Lilia: Agnes, what is your role as a Senior Teaching Fellow?
In the Faculty of Human Sciences, I have collegial conversations about learning and teaching that lead to improvements in practice, advance the scholarship of teaching, promote critical and reflective teaching, and ensure teaching is a learning process for academics. At the moment, for example, I am leading a faculty-wide Peer Review of Teaching initiative, facilitating Foundations in Learning and Teaching (FiLT), supporting communities of practice for Early Career Researchers (ECR) and Scholarly Teaching Fellows, and fulfilling teaching, research and service roles and responsibilities.
Lilia: I’ve recently noticed new hashtags popping up in my Twitter news feed #slowacademia and #slowacademic. Is slow academia gaining momentum? I’ve followed your blog from the start and find it makes for really stimulating reading. Can you explain why you started this blog and why you advocate for slow academia?
I was thinking about writing a blog for a long time before I published my first post. I follow lots of other blogs with a higher education focus, and enjoyed posts on slowness on the ThesisWhisperer, Research Whisperer and LSE Impact Accelerated Academy series. But there wasn’t a blog dedicated to the idea of slow academia, so I decided to start my own. It’s the culmination of years of working as a part-time and teaching-focussed academic (casual, fixed term and continuing) and as a professional staff member while managing health and family challenges. I wanted space to write my reflections. My ideas in The Slow Academic are inspired by work of many others on doing academia differently. I count Mountz and colleagues’ For Slow Scholarship and the Changing Academic Life podcasts among my many sources of inspiration.
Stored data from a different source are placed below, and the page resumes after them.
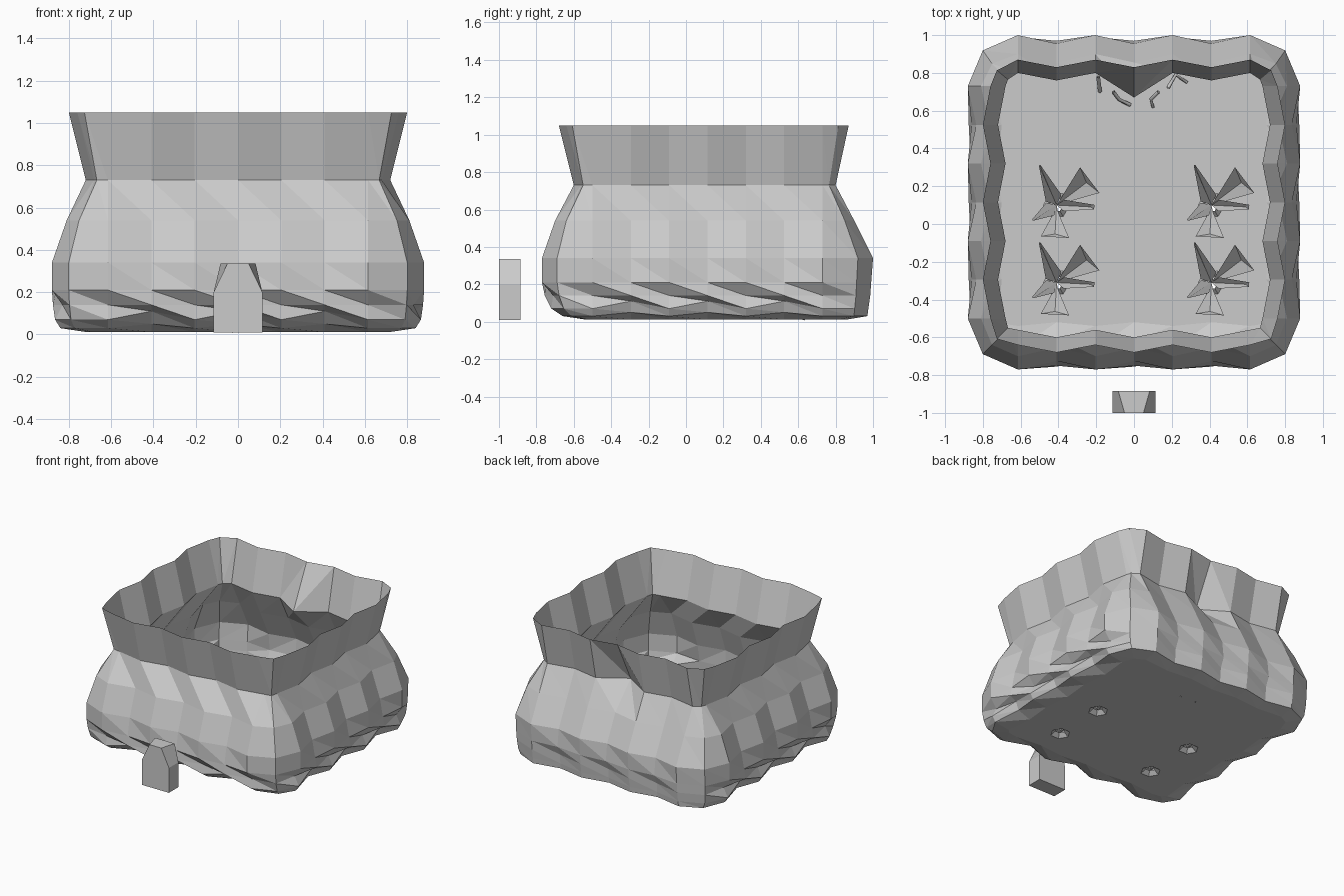
import bpy
import bmesh
import math
from mathutils import Vector

cube = bpy.data.objects.get("Cube")
if cube:
    bpy.data.objects.remove(cube)

grey = bpy.data.materials.new("stone grey")
grey.use_nodes = True
COLOUR = (0.6, 0.6, 0.6, 1)
grey.diffuse_color = COLOUR
grey.node_tree.nodes["Principled BSDF"].inputs["Base Color"].default_value = COLOUR


def finish(bm, name):
    mesh = bpy.data.meshes.new(name)
    bm.to_mesh(mesh)
    bm.free()
    mesh.materials.append(grey)
    obj = bpy.data.objects.new(name, mesh)
    bpy.context.collection.objects.link(obj)


# Wall cross-section: a rounded rectangle whose sides zigzag in and out
STEPS = 7
SIDE_X, FRONT_Y, BACK_Y = 0.615, -0.5, 0.73
PLANTS = [("back_right", -0.41, 0.1), ("back_left", 0.41, 0.1),
          ("front_right", -0.41, -0.31), ("front_left", 0.41, -0.31)]


def ring(z, half_x, front, back, ripple, phase=0, lift=0, cut=0.3, dent=0):
    pts = []
    sides = [((-SIDE_X, front), (SIDE_X, front), (0, 1)),
             ((half_x, FRONT_Y), (half_x, BACK_Y), (-1, 0)),
             ((SIDE_X, back), (-SIDE_X, back), (0, -1)),
             ((-half_x, BACK_Y), (-half_x, FRONT_Y), (1, 0))]
    corners = [(1, front, FRONT_Y), (1, back, BACK_Y),
               (-1, back, BACK_Y), (-1, front, FRONT_Y)]
    for k, (start, end, inward) in enumerate(sides):
        shift = 0 if k == 2 else phase
        for i in range(STEPS):
            p = Vector(start).lerp(Vector(end), i / (STEPS - 1))
            push = ripple * ((i + shift) % 2)
            if k == 2 and i == STEPS // 2:
                push += dent
            p += Vector(inward) * push
            pts.append((p.x, p.y, z + (lift * (i % 2) if k != 2 else 0)))
        # Corner point between this side and the next
        sign, y, base = corners[k]
        pts.append((sign * (half_x - cut * (half_x - SIDE_X)),
                    y - cut * (y - base), z))
    return pts


rows = [dict(z=0.012, half_x=0.72, front=-0.54, back=0.86, ripple=0.02),
        dict(z=0.03, half_x=0.84, front=-0.66, back=0.97, ripple=0.04, lift=0.02),
        dict(z=0.07, half_x=0.865, front=-0.72, back=0.975, ripple=0.04, lift=0.04),
        dict(z=0.14, half_x=0.875, front=-0.755, back=0.985, ripple=0.045, phase=1),
        dict(z=0.21, half_x=0.88, front=-0.77, back=0.99, ripple=0.02),
        dict(z=0.34, half_x=0.88, front=-0.77, back=1.0, ripple=0.045),
        dict(z=0.54, half_x=0.81, front=-0.70, back=0.9, ripple=0.045),
        dict(z=0.73, half_x=0.72, front=-0.60, back=0.80, ripple=0.04,
             phase=1, cut=0.5, dent=0.09),
        dict(z=1.05, half_x=0.80, front=-0.68, back=0.87, ripple=0.04,
             phase=1, cut=0.4)]

bm = bmesh.new()
loops = [[bm.verts.new(p) for p in ring(**row)] for row in rows]
for low, high in zip(loops, loops[1:]):
    n = len(low)
    for i in range(n):
        j = (i + 1) % n
        bm.faces.new((low[i], low[j], high[i]))
        bm.faces.new((low[j], high[j], high[i]))

# Floor with a small raised, open crater under every plant
floor_edges = [bm.edges.get((a, b))
               for a, b in zip(loops[0], loops[0][1:] + loops[0][:1])]
crater_pairs = []
for _, cx, cy in PLANTS:
    outer, inner = [
        [bm.verts.new((cx + r * math.cos(a), cy + r * math.sin(a), z))
         for a in (math.tau * i / 6 for i in range(6))]
        for r, z in ((0.07, 0.012), (0.035, 0.04))]
    floor_edges += [bm.edges.new((outer[i - 1], outer[i])) for i in range(6)]
    crater_pairs.append((outer, inner))
bmesh.ops.triangle_fill(bm, edges=floor_edges, use_beauty=True, normal=(0, 0, -1))
for outer, inner in crater_pairs:
    for i in range(6):
        bm.faces.new((outer[i], outer[i - 1], inner[i - 1], inner[i]))
finish(bm, "cave_wall_and_floor")

# Marker block with a tapered head
bm = bmesh.new()
levels = [(0.01, 0.115, 0.115), (0.2, 0.115, 0.115), (0.335, 0.05, 0.083)]
stack = []
for z, fx, bx in levels:
    stack.append([bm.verts.new(c) for c in ((-fx, -1, z), (fx, -1, z),
                                            (bx, -0.885, z), (-bx, -0.885, z))])
for low, high in zip(stack, stack[1:]):
    for i in range(4):
        j = (i + 1) % 4
        bm.faces.new((low[i], low[j], high[j], high[i]))
bm.faces.new(stack[0][::-1])
bm.faces.new(stack[-1])
finish(bm, "marker_block")

# Leaf blades: angle, reach, half width at the base and at the tip, tip height
blades = [(113, 0.23, 0.045, 0.004, 0.26), (37, 0.22, 0.015, 0.085, 0.2),
          (-3, 0.2, 0.03, 0.012, 0.24), (-93, 0.17, 0.012, 0.075, 0.16),
          (212, 0.15, 0.04, 0.004, 0.28)]


def plant(name, cx, cy):
    bm = bmesh.new()
    for angle, reach, base_w, tip_w, tip_z in blades:
        a = math.radians(angle)
        out = Vector((math.cos(a), math.sin(a), 0))
        across = Vector((-out.y, out.x, 0))

        def at(r, w, z):
            return bm.verts.new(Vector((cx, cy, z)) + out * r + across * w)

        root = at(0, 0, 0.02)
        left, right = at(0.04, base_w, 0.08), at(0.04, -base_w, 0.06)
        fold = at(reach * 0.9, 0, tip_z - 0.05)
        tip_left, tip_right = at(reach, tip_w, tip_z), at(reach, -tip_w, tip_z - 0.02)
        bm.faces.new((root, fold, tip_left, left))
        bm.faces.new((root, right, tip_right, fold))
        bm.faces.new((fold, tip_right, tip_left))
    finish(bm, name)


for place, cx, cy in PLANTS:
    plant(f"{place}_plant", cx, cy)


# Small bent twigs lying at the back wall
def twig(name, path):
    curve = bpy.data.curves.new(name, "CURVE")
    curve.dimensions = "3D"
    curve.bevel_depth = 0.01
    curve.bevel_resolution = 0
    spline = curve.splines.new("POLY")
    spline.points.add(len(path) - 1)
    for point, co in zip(spline.points, path):
        point.co = (*co, 1)
    curve.materials.append(grey)
    bpy.context.collection.objects.link(bpy.data.objects.new(name, curve))


twig("twig_a", [(-0.19, 0.78, 0.1), (-0.18, 0.7, 0.02)])
twig("twig_b", [(-0.11, 0.7, 0.1), (-0.08, 0.66, 0.06), (-0.02, 0.63, 0.015)])
twig("twig_c", [(0.13, 0.7, 0.1), (0.09, 0.66, 0.06), (0.1, 0.62, 0.015)])
twig("twig_d", [(0.18, 0.72, 0.1), (0.22, 0.79, 0.06), (0.28, 0.75, 0.02)])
Lilia: What is the alternative to slow academia?
We live it every day! In my research with colleagues, early career academics described feeling miserable, embittered, shattered, suffering, isolated, worn out, swamped, stressed, and dissatisfied. They feel they are never good enough, always taking on too much work, not being in the position to say no, over-scheduled and subject to relentless measurement. I wanted to write about these pressures in an optimistic way. Slow academia has been criticised as a space of privilege – and there is some weight to these claims – but the message of The Slow Academic is about savouring academic work. I write about things I enjoy on a daily basis –teaching, researching, reading, listening and learning.
Lilia: Thank you, Agnes! We wish you all the best for your academic and blogging career. I have picked some of your posts I think our Teche followers may find interesting:
On helpful strategies for managing intense periods at work
On how the thoughts racing through your head before you step up in front of your class change with time and age
A wrap up of a major conference on research and development in higher education HERDSA (previously featured on Teche)
On navigating precarious academia and balancing work with personal life
On the value of listening, especially for teachers who enjoy talking